:: Information given ::

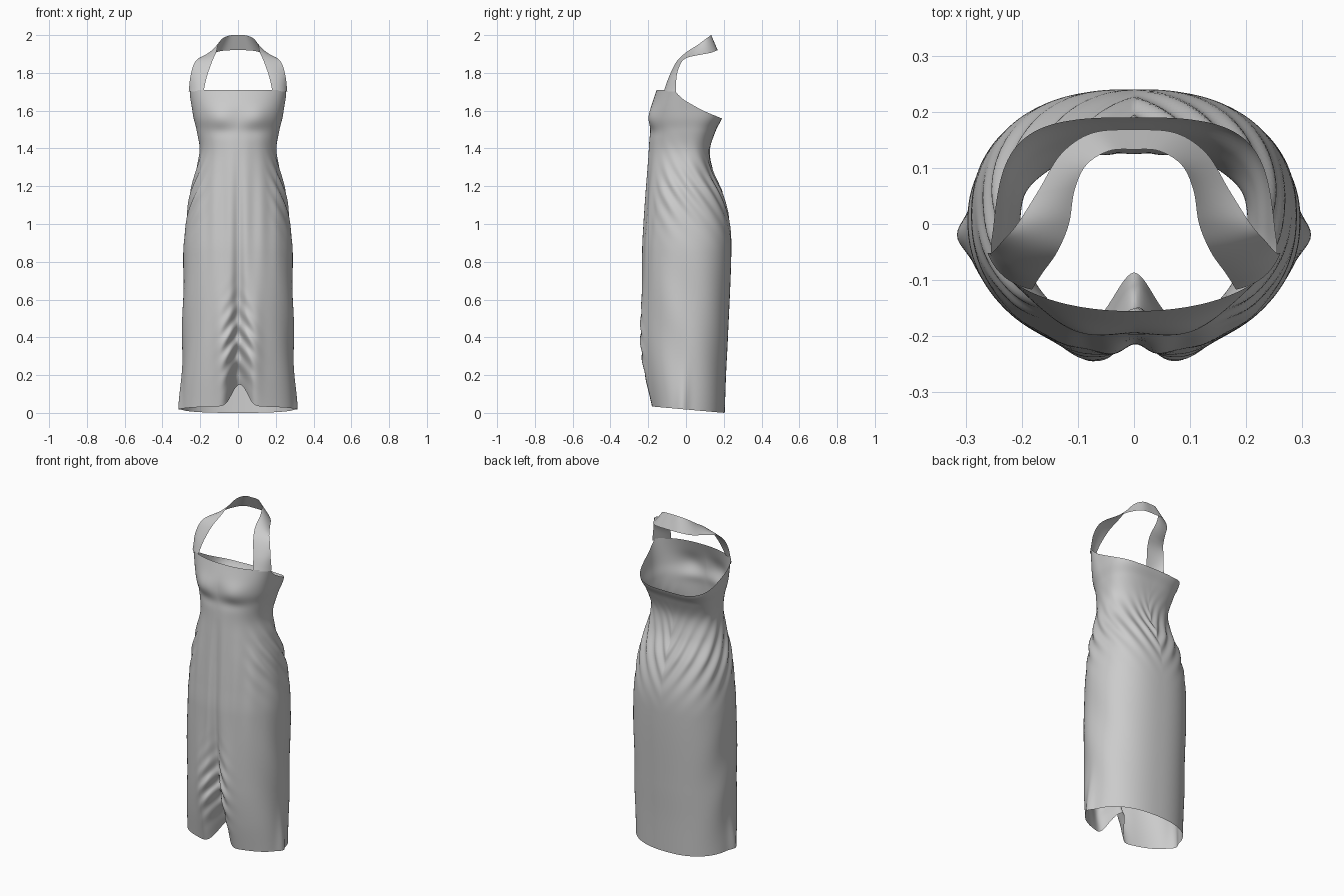
import bpy, bmesh
from math import sin, cos, pi, exp

if "Cube" in bpy.data.objects:
    bpy.data.objects.remove(bpy.data.objects["Cube"])


def curve(rows, t):
    """Smooth interpolation of rows (key, values...) at key t."""
    n = len(rows)
    t = min(max(t, rows[0][0]), rows[-1][0])
    i = 0
    while i < n - 2 and t > rows[i + 1][0]:
        i += 1
    a, b = rows[i], rows[i + 1]
    p, q = rows[max(i - 1, 0)], rows[min(i + 2, n - 1)]
    h = b[0] - a[0]
    u = (t - a[0]) / h
    out = []
    for k in range(1, len(a)):
        ma = (b[k] - p[k]) / (b[0] - p[0]) * h
        mb = (q[k] - a[k]) / (q[0] - a[0]) * h
        out.append((2*u**3 - 3*u*u + 1) * a[k] + (u**3 - 2*u*u + u) * ma
                   + (3*u*u - 2*u**3) * b[k] + (u**3 - u*u) * mb)
    return out


def bump(v, centre, width):
    return exp(-((v - centre) / width) ** 2)


def grid_mesh(name, rows, closed):
    """Smooth surface through rows of points, optionally closed around each row."""
    bm = bmesh.new()
    vs = [[bm.verts.new(p) for p in r] for r in rows]
    n = len(rows[0])
    for r0, r1 in zip(vs, vs[1:]):
        for j in range(n if closed else n - 1):
            k = (j + 1) % n
            bm.faces.new((r0[j], r0[k], r1[k], r1[j]))
    for f in bm.faces:
        f.smooth = True
    me = bpy.data.meshes.new(name)
    bm.to_mesh(me)
    bm.free()
    ob = bpy.data.objects.new(name, me)
    bpy.context.collection.objects.link(ob)
    return ob


# Dress silhouette: z, half width, front y, back y, y of widest point, back squareness
BODY = [
    (0.00, .296, -.180, .205, -.02, 2.3), (0.20, .295, -.215, .212, -.01, 2.3),
    (0.40, .293, -.233, .222, 0, 2.3), (0.85, .288, -.233, .240, 0, 2.4),
    (1.00, .275, -.225, .232, 0, 2.4), (1.15, .253, -.215, .195, 0, 2.4),
    (1.28, .222, -.206, .142, 0, 2.4), (1.39, .203, -.198, .126, 0, 2.5),
    (1.50, .220, -.192, .160, 0, 2.9), (1.56, .235, -.192, .190, -.01, 3.3),
    (1.62, .245, -.184, .195, -.02, 3.4), (1.72, .262, -.152, .195, -.03, 3.4)]
# Depth of the centre front fold by height
FOLD = [(0, .145), (.15, .12), (.3, .075), (.5, .045), (.8, .02), (1.15, .007), (1.4, 0)]
# Armhole edge: y, z
ARMHOLE = [(-.06, 1.71), (-.03, 1.675), (0, 1.65), (.1, 1.595), (.19, 1.56)]


def ring_point(t, z):
    """Plain cross-section point; t = 0 is centre front."""
    w, yf, yb, yc, nb = curve(BODY, z)
    s, c = sin(t), cos(t)
    d, n = (yc - yf, 2.1) if c > 0 else (yb - yc, nb)
    r = (abs(s / w) ** n + abs(c / d) ** n) ** (-1 / n)
    return r * s, yc - r * c


def dress_point(t, z):
    """Cross-section point with folds, bust and drapery added."""
    x, y = ring_point(t, z)
    a = abs(t)
    ax = abs(x)
    out = 0.0
    # diagonal drapery from side waist to hip
    if a > 0.7:
        out += .0065 * sin(2*pi*(z + .35*a) / .125) * bump(z, 1.17, .15) * min(1, (a - .7) * 2)
    # soft side crumples lower down
    out += .004 * sin(14*z + 5*a) * bump(a, pi/2, .5) * bump(z, .45, .5)
    # pointed side seam at the hem
    out += .018 * bump(a, 1.57, .1) * bump(z, 0, .2)
    x += out * sin(t)
    y -= out * cos(t)
    if cos(t) > 0:
        # bust
        y -= .016 * bump(ax, .1, .07) * bump(z, 1.565, .055)
        y += .006 * bump(z, 1.49, .03) * bump(ax, .08, .09)
        # gentle vertical folds under the bust
        y += .003 * cos(ax * 75) * bump(z, 1.05, .3) * cos(t)
        # centre fold, side lobes and chevron wrinkles
        depth = curve(FOLD, z)[0]
        y += depth * bump(x, .003, .022 + .2 * depth)
        y -= .016 * bump(ax, .09, .04) * bump(z, .35, .28)
        y += .011 * sin(2*pi*(z + 1.3*ax) / .1) * bump(z, .37, .17) * bump(ax, .03, .055)
    return x, y


# Dress body: one tube from curved hem to neckline
COLS, ROWS = 220, 130
rows = [[] for _ in range(ROWS + 1)]
for j in range(COLS):
    t = -pi + 2 * pi * j / COLS
    hx, hy = ring_point(t, .03)
    tx, ty = ring_point(t, 1.66)
    hem = max(0, .018 - .088 * hy)
    if cos(t) > 0:
        hem += .115 * bump(hx, .008, .05)
    top = curve(ARMHOLE, ty)[0]
    for i in range(ROWS + 1):
        z = hem + (top - hem) * i / ROWS
        x, y = dress_point(t, z)
        rows[i].append((x, y, z))
grid_mesh("dress_body", rows, True)

# Halter strap: ribbon between an inner and an outer edge, mirrored over x
INNER = [(.182, -.117, 1.705), (.165, -.09, 1.78), (.137, -.05, 1.86), (.116, 0, 1.908),
         (.106, .06, 1.947), (.085, .105, 1.98), (.045, .13, 1.998), (0, .133, 2.0)]
OUTER = [(.261, -.052, 1.70), (.252, -.05, 1.78), (.234, -.03, 1.845), (.208, 0, 1.878),
         (.17, .06, 1.893), (.13, .125, 1.905), (.075, .162, 1.918), (0, .168, 1.92)]


def keyed(points):
    """Right-half points followed by their mirror image, keyed by index."""
    full = points + [(-x, y, z) for x, y, z in points[-2::-1]]
    return [(i, *p) for i, p in enumerate(full)]


inner, outer = keyed(INNER), keyed(OUTER)
last = len(inner) - 1
strap = []
for i in range(113):
    t = last * i / 112
    a, b = curve(inner, t), curve(outer, t)
    side = 1 if t < last / 2 else -1
    bulge = .014 * (bump(t, 0, 1.5) + bump(t, last, 1.5))
    row = []
    for k in range(11):
        u = k / 10
        o = bulge * 4 * u * (1 - u)
        x, y, z = (p + (q - p) * u for p, q in zip(a, b))
        row.append((x + .7 * o * side, y - .7 * o, z))
    strap.append(row)
grid_mesh("halter_strap", strap, False)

:::

Print the material again word for word. Please drop every picture.

### Written answer
import bpy, bmesh
from math import sin, cos, pi, exp

if "Cube" in bpy.data.objects:
    bpy.data.objects.remove(bpy.data.objects["Cube"])


def curve(rows, t):
    """Smooth interpolation of rows (key, values...) at key t."""
    n = len(rows)
    t = min(max(t, rows[0][0]), rows[-1][0])
    i = 0
    while i < n - 2 and t > rows[i + 1][0]:
        i += 1
    a, b = rows[i], rows[i + 1]
    p, q = rows[max(i - 1, 0)], rows[min(i + 2, n - 1)]
    h = b[0] - a[0]
    u = (t - a[0]) / h
    out = []
    for k in range(1, len(a)):
        ma = (b[k] - p[k]) / (b[0] - p[0]) * h
        mb = (q[k] - a[k]) / (q[0] - a[0]) * h
        out.append((2*u**3 - 3*u*u + 1) * a[k] + (u**3 - 2*u*u + u) * ma
                   + (3*u*u - 2*u**3) * b[k] + (u**3 - u*u) * mb)
    return out


def bump(v, centre, width):
    return exp(-((v - centre) / width) ** 2)


def grid_mesh(name, rows, closed):
    """Smooth surface through rows of points, optionally closed around each row."""
    bm = bmesh.new()
    vs = [[bm.verts.new(p) for p in r] for r in rows]
    n = len(rows[0])
    for r0, r1 in zip(vs, vs[1:]):
        for j in range(n if closed else n - 1):
            k = (j + 1) % n
            bm.faces.new((r0[j], r0[k], r1[k], r1[j]))
    for f in bm.faces:
        f.smooth = True
    me = bpy.data.meshes.new(name)
    bm.to_mesh(me)
    bm.free()
    ob = bpy.data.objects.new(name, me)
    bpy.context.collection.objects.link(ob)
    return ob


# Dress silhouette: z, half width, front y, back y, y of widest point, back squareness
BODY = [
    (0.00, .296, -.180, .205, -.02, 2.3), (0.20, .295, -.215, .212, -.01, 2.3),
    (0.40, .293, -.233, .222, 0, 2.3), (0.85, .288, -.233, .240, 0, 2.4),
    (1.00, .275, -.225, .232, 0, 2.4), (1.15, .253, -.215, .195, 0, 2.4),
    (1.28, .222, -.206, .142, 0, 2.4), (1.39, .203, -.198, .126, 0, 2.5),
    (1.50, .220, -.192, .160, 0, 2.9), (1.56, .235, -.192, .190, -.01, 3.3),
    (1.62, .245, -.184, .195, -.02, 3.4), (1.72, .262, -.152, .195, -.03, 3.4)]
# Depth of the centre front fold by height
FOLD = [(0, .145), (.15, .12), (.3, .075), (.5, .045), (.8, .02), (1.15, .007), (1.4, 0)]
# Armhole edge: y, z
ARMHOLE = [(-.06, 1.71), (-.03, 1.675), (0, 1.65), (.1, 1.595), (.19, 1.56)]


def ring_point(t, z):
    """Plain cross-section point; t = 0 is centre front."""
    w, yf, yb, yc, nb = curve(BODY, z)
    s, c = sin(t), cos(t)
    d, n = (yc - yf, 2.1) if c > 0 else (yb - yc, nb)
    r = (abs(s / w) ** n + abs(c / d) ** n) ** (-1 / n)
    return r * s, yc - r * c


def dress_point(t, z):
    """Cross-section point with folds, bust and drapery added."""
    x, y = ring_point(t, z)
    a = abs(t)
    ax = abs(x)
    out = 0.0
    # diagonal drapery from side waist to hip
    if a > 0.7:
        out += .0065 * sin(2*pi*(z + .35*a) / .125) * bump(z, 1.17, .15) * min(1, (a - .7) * 2)
    # soft side crumples lower down
    out += .004 * sin(14*z + 5*a) * bump(a, pi/2, .5) * bump(z, .45, .5)
    # pointed side seam at the hem
    out += .018 * bump(a, 1.57, .1) * bump(z, 0, .2)
    x += out * sin(t)
    y -= out * cos(t)
    if cos(t) > 0:
        # bust
        y -= .016 * bump(ax, .1, .07) * bump(z, 1.565, .055)
        y += .006 * bump(z, 1.49, .03) * bump(ax, .08, .09)
        # gentle vertical folds under the bust
        y += .003 * cos(ax * 75) * bump(z, 1.05, .3) * cos(t)
        # centre fold, side lobes and chevron wrinkles
        depth = curve(FOLD, z)[0]
        y += depth * bump(x, .003, .022 + .2 * depth)
        y -= .016 * bump(ax, .09, .04) * bump(z, .35, .28)
        y += .011 * sin(2*pi*(z + 1.3*ax) / .1) * bump(z, .37, .17) * bump(ax, .03, .055)
    return x, y


# Dress body: one tube from curved hem to neckline
COLS, ROWS = 220, 130
rows = [[] for _ in range(ROWS + 1)]
for j in range(COLS):
    t = -pi + 2 * pi * j / COLS
    hx, hy = ring_point(t, .03)
    tx, ty = ring_point(t, 1.66)
    hem = max(0, .018 - .088 * hy)
    if cos(t) > 0:
        hem += .115 * bump(hx, .008, .05)
    top = curve(ARMHOLE, ty)[0]
    for i in range(ROWS + 1):
        z = hem + (top - hem) * i / ROWS
        x, y = dress_point(t, z)
        rows[i].append((x, y, z))
grid_mesh("dress_body", rows, True)

# Halter strap: ribbon between an inner and an outer edge, mirrored over x
INNER = [(.182, -.117, 1.705), (.165, -.09, 1.78), (.137, -.05, 1.86), (.116, 0, 1.908),
         (.106, .06, 1.947), (.085, .105, 1.98), (.045, .13, 1.998), (0, .133, 2.0)]
OUTER = [(.261, -.052, 1.70), (.252, -.05, 1.78), (.234, -.03, 1.845), (.208, 0, 1.878),
         (.17, .06, 1.893), (.13, .125, 1.905), (.075, .162, 1.918), (0, .168, 1.92)]


def keyed(points):
    """Right-half points followed by their mirror image, keyed by index."""
    full = points + [(-x, y, z) for x, y, z in points[-2::-1]]
    return [(i, *p) for i, p in enumerate(full)]


inner, outer = keyed(INNER), keyed(OUTER)
last = len(inner) - 1
strap = []
for i in range(113):
    t = last * i / 112
    a, b = curve(inner, t), curve(outer, t)
    side = 1 if t < last / 2 else -1
    bulge = .014 * (bump(t, 0, 1.5) + bump(t, last, 1.5))
    row = []
    for k in range(11):
        u = k / 10
        o = bulge * 4 * u * (1 - u)
        x, y, z = (p + (q - p) * u for p, q in zip(a, b))
        row.append((x + .7 * o * side, y - .7 * o, z))
    strap.append(row)
grid_mesh("halter_strap", strap, False)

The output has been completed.